:: Record excerpts

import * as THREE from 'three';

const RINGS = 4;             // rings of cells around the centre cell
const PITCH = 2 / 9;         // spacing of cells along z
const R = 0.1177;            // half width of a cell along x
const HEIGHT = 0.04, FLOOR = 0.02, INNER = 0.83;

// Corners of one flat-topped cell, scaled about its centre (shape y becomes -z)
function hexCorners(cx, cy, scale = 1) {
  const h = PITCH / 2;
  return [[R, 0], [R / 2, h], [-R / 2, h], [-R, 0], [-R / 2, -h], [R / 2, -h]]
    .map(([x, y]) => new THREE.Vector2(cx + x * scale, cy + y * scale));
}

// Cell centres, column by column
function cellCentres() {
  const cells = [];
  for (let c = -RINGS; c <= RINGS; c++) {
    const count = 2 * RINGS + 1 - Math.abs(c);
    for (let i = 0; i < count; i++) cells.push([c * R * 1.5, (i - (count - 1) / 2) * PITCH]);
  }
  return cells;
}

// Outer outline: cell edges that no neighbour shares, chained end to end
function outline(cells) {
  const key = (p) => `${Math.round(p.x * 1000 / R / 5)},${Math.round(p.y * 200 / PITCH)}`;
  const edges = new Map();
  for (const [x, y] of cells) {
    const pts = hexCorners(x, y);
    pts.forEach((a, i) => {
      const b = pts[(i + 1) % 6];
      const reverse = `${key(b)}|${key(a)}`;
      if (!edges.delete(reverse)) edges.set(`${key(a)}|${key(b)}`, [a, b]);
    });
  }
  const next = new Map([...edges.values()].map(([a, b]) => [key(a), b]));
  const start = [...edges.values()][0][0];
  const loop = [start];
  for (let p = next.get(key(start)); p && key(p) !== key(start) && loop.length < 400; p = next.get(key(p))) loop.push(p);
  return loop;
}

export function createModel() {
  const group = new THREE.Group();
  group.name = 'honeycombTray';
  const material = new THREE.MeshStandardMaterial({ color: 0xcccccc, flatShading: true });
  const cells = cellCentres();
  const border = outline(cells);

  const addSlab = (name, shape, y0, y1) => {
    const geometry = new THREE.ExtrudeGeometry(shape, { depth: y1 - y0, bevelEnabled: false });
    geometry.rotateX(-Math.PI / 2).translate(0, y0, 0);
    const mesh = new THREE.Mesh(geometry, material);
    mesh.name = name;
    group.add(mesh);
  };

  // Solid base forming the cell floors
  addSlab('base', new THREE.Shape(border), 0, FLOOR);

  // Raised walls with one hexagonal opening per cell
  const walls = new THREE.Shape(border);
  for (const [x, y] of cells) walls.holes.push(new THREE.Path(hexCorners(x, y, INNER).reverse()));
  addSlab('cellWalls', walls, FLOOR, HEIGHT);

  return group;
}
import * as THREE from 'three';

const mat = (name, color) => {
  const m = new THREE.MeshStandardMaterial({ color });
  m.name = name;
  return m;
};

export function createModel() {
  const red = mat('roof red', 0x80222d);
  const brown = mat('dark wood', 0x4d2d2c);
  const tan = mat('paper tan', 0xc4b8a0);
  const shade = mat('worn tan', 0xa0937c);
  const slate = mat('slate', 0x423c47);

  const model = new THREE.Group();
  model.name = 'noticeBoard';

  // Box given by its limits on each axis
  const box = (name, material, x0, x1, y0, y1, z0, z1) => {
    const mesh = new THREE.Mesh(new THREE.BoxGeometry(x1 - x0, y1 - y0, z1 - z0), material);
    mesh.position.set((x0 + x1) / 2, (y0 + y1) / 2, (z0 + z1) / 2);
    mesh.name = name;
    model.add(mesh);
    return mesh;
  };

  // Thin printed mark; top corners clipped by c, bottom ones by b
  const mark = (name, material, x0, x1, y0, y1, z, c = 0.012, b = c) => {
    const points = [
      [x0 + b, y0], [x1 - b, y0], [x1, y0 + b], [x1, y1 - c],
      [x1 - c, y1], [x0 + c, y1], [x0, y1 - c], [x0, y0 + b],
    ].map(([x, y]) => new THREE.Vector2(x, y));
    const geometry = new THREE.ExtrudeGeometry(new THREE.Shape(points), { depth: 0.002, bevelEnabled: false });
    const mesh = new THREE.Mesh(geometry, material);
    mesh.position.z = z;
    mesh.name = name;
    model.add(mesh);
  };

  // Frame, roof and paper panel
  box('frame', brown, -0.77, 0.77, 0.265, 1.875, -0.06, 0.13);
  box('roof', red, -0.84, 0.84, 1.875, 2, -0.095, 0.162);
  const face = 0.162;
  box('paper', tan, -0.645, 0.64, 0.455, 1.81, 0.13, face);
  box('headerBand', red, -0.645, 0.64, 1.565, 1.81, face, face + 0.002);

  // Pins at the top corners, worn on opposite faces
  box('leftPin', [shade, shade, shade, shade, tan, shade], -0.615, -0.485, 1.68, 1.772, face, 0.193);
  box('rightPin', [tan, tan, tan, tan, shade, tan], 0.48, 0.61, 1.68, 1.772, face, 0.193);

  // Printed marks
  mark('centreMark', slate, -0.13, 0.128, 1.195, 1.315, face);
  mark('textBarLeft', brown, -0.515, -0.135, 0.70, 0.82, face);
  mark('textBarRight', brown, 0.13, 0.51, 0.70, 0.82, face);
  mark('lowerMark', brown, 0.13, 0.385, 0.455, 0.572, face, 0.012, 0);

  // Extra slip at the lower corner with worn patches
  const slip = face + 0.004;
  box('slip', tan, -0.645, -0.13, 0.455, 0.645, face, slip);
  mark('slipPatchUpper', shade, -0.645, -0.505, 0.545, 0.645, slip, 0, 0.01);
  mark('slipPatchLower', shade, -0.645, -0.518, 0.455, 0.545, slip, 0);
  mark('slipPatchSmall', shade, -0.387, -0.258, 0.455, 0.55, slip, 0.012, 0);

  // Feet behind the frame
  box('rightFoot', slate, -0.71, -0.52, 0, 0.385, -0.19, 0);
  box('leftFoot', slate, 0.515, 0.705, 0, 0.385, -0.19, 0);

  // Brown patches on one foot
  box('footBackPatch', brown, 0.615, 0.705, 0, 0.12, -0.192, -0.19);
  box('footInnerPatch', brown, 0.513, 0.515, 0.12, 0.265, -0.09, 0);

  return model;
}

::::

- **Task directions**
Scan the records above for the word "cellCentres". Show each line in which it appears.

- **Solution to this task**
function cellCentres() {
  const cells = cellCentres();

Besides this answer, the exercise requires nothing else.